BrowseControl prevents malicious websites from being accessed and allows IT administrators to block network ports that are known to be used by threat actors. IT admins also used web filters to protect their network against VPNFilter by blocking the domains and IP addresses that were used in the attack.

How Internet Monitoring and Filtering Helped Protect Against the Spyware

During its investigation, Talos identified the indicators of compromise (IoC) that can be used to monitor for the network activities associated with the attack. While the core infrastructure for the computer spy software has since been taken offline, understanding the methods used to detect suspicious activity can help you to keep your router secure against future exploits. 

During the first stage of the attack, the spyware downloaded images from the image sharing website Photobucket. The downloaded images had EXIF data attached that was analyzed by VPNFilter to discover the IP address of the C&C server that is responsible for the second and third stages of the attack.

As the investigation unfolded, Talos shared a list of URLs and IP addresses that were known to be associated with the attack. To help defend against VPNFilter, network administrators blacklisted these URLs and IP addresses and monitored their networks for other suspicious internet traffic. 

How to Stop Network Devices From Becoming Infected

As sophisticated as the attacks were, the threat actors that were responsible are certain to take the lessons learned from and apply it to more sophisticated attacks in the future; to be better prepared to defend against the next wave, it helps to be aware of the methods you can use right away to increase the security of your network devices.

  • Change the Default Login: Any device that comes with default login credentials must have passwords changed to unique and secure passwords.

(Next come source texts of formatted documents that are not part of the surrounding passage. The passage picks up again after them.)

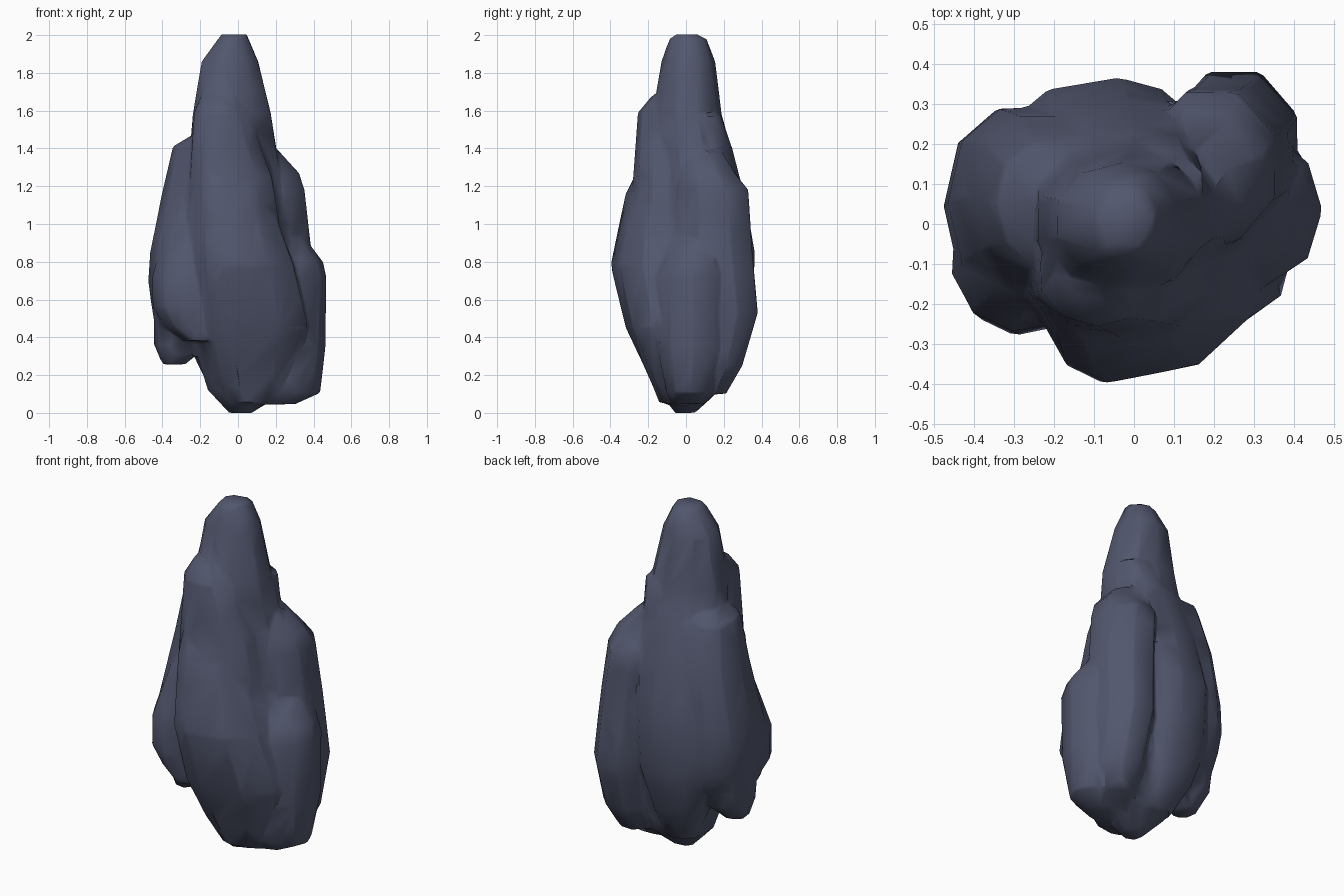
import bpy, bmesh, math

slate = bpy.data.materials.new("dark slate blue")
slate.diffuse_color = (0.085, 0.095, 0.155, 1)
mass = bmesh.new()


def lobe(sections, sides=10, turn=0.0, square=1.0, skew=0.0):
    """Loft rounded sections (z, x min, x max, y min, y max) into the mass."""
    rings = []
    for z, x0, x1, y0, y1 in sections:
        ring = []
        for i in range(sides):
            a = 2 * math.pi * i / sides + turn
            c, s = math.cos(a), math.sin(a)
            c = math.copysign(abs(c) ** square, c)
            s = math.copysign(abs(s) ** square, s)
            x = (x0 + x1) / 2 + (x1 - x0) / 2 * (c + skew * s * (1 - abs(c)))
            y = (y0 + y1) / 2 + (y1 - y0) / 2 * s
            ring.append(mass.verts.new((x, y, z)))
        rings.append(ring)
    faces = [mass.faces.new(rings[0]), mass.faces.new(rings[-1])]
    for lo, hi in zip(rings, rings[1:]):
        for i in range(sides):
            j = (i + 1) % sides
            faces.append(mass.faces.new((lo[i], lo[j], hi[j], hi[i])))
    bmesh.ops.recalc_face_normals(mass, faces=faces)


# Tall central core with the blunt peak
lobe([(0, -.05, .08, -.06, .05), (.12, -.17, .26, -.14, .18),
      (.4, -.26, .36, -.24, .26), (.7, -.32, .35, -.26, .28),
      (1.0, -.32, .28, -.22, .28), (1.36, -.26, .22, -.18, .25),
      (1.58, -.25, .185, -.18, .19), (1.86, -.20, .115, -.13, .155),
      (1.98, -.11, .06, -.09, .11), (2.005, -.09, .05, -.06, .06)],
     turn=math.pi / 10, skew=.12)
# Swollen front belly, fullest left of centre
lobe([(.05, -.05, .22, -.14, .05), (.2, -.16, .32, -.20, .1),
      (.45, -.23, .39, -.32, .1), (.78, -.25, .31, -.40, .1),
      (1.16, -.25, .17, -.32, .05), (1.3, -.24, .08, -.25, 0)],
     turn=math.pi / 10, skew=.36)
# Front shoulder ridge running up into the peak
lobe([(.9, -.28, .25, -.30, .02), (1.25, -.265, .19, -.28, .02),
      (1.59, -.24, .06, -.255, 0), (1.68, -.2, .02, -.18, 0)],
     turn=math.pi / 10)
# Left lobe, leaning to the back, with an overhanging front edge
lobe([(.46, -.44, -.1, -.19, .24), (.58, -.46, -.08, -.21, .28),
      (.7, -.475, -.06, -.21, .30), (.85, -.465, -.06, -.19, .30),
      (1.15, -.405, -.04, -.14, .28), (1.41, -.345, -.06, -.11, .21),
      (1.46, -.26, -.1, -.08, .14)], square=.9)
lobe([(.38, -.29, -.12, -.25, 0), (.46, -.39, -.1, -.26, .05),
      (.56, -.455, -.1, -.28, .1), (.72, -.46, -.1, -.27, .1),
      (1.0, -.38, -.1, -.19, .1)], turn=.2)
# Hanging tip beneath the left lobe
lobe([(.255, -.40, -.28, -.06, .08), (.36, -.445, -.16, -.11, .19),
      (.6, -.45, -.12, -.17, .25)])
# Back right lobe with a shoulder
lobe([(.1, .12, .34, .0, .22), (.25, .10, .40, 0, .31),
      (.53, .08, .42, 0, .395), (.87, .05, .40, -.04, .365),
      (1.18, .02, .365, -.06, .345), (1.27, .02, .335, -.04, .27),
      (1.38, .02, .23, -.02, .20)], turn=math.pi / 8, sides=8)
# Low right bulge
lobe([(.045, .05, .30, -.08, .10), (.105, .05, .435, -.11, .16),
      (.35, .05, .465, -.16, .23), (.72, .05, .47, -.16, .23),
      (.80, .05, .45, -.13, .21), (.92, .05, .36, -.07, .2)], square=.9)
# Broad back lobe blending upward into the core
lobe([(.10, -.14, .04, .04, .17), (.3, -.24, .08, .04, .28),
      (.55, -.31, .14, .04, .355), (.85, -.32, .15, .02, .365),
      (1.15, -.27, .16, 0, .31), (1.4, -.20, .17, 0, .245),
      (1.58, -.14, .18, 0, .185)],
     turn=math.pi / 10, square=.9, skew=.2)

# Fuse the lobes into one faceted skin
me = bpy.data.meshes.new("folded_body")
mass.to_mesh(me)
mass.free()
body = bpy.data.objects.new("folded_body", me)
bpy.context.collection.objects.link(body)
me.materials.append(slate)
bpy.context.view_layer.objects.active = body
body.select_set(True)
remesh = body.modifiers.new("fuse", 'REMESH')
remesh.mode = 'VOXEL'
remesh.voxel_size = 0.014
relax = body.modifiers.new("relax", 'SMOOTH')
relax.iterations = 3
facet = body.modifiers.new("facet", 'DECIMATE')
facet.ratio = 0.02
for name in ("fuse", "relax", "facet"):
    bpy.ops.object.modifier_apply(modifier=name)
bpy.ops.object.shade_smooth_by_angle(angle=math.radians(40))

Default passwords are typically known to attackers, making devices with default administrator passwords nearly as insecure as if they had no password at all.
  • Disable Remote Management: Routers often include features that allow them to be remotely monitored and managed. Unfortunately, this feature also provides attackers with a potential method for accessing your network. Unless remote management features are absolutely critical they should be disabled to prevent them from being exploited.
  • Disable UPnP: The Universal Plug and Play (UPnP) features that are included on some routers can be used by attackers to bypass the network’s firewall, making them more vulnerable to attacks that can be executed by simply visiting malicious websites.
  • Update The Firmware: Manufacturers of network devices regularly release security patches that protect against known vulnerabilities. The exact process for updating the firmware depends on the specific device and its manufacturer; some manufacturers include support for automatic updates to ensure that firmware is always up-to-date.


VPNFilter introduced the security community to the potential for nation-state hackers to use increasingly sophisticated methods as a method of cyberwarfare. While this specific threat has been taken offline, there will be more attacks in the future that attempt to exploit vulnerabilities in networking and IoT devices. Cybersecurity is an ongoing struggle that requires consistent upkeep and investment to keep networks and data safe from advanced persistent threats.

Dale Strickland
Dale Strickland
Dale Strickland is the Digital Marketing Manager for CurrentWare, a global provider of user activity monitoring, web filtering, and device control software. Dale’s diverse multimedia background allows him the opportunity to produce a variety of content for CurrentWare including blogs, infographics, videos, eBooks, and social media shareables.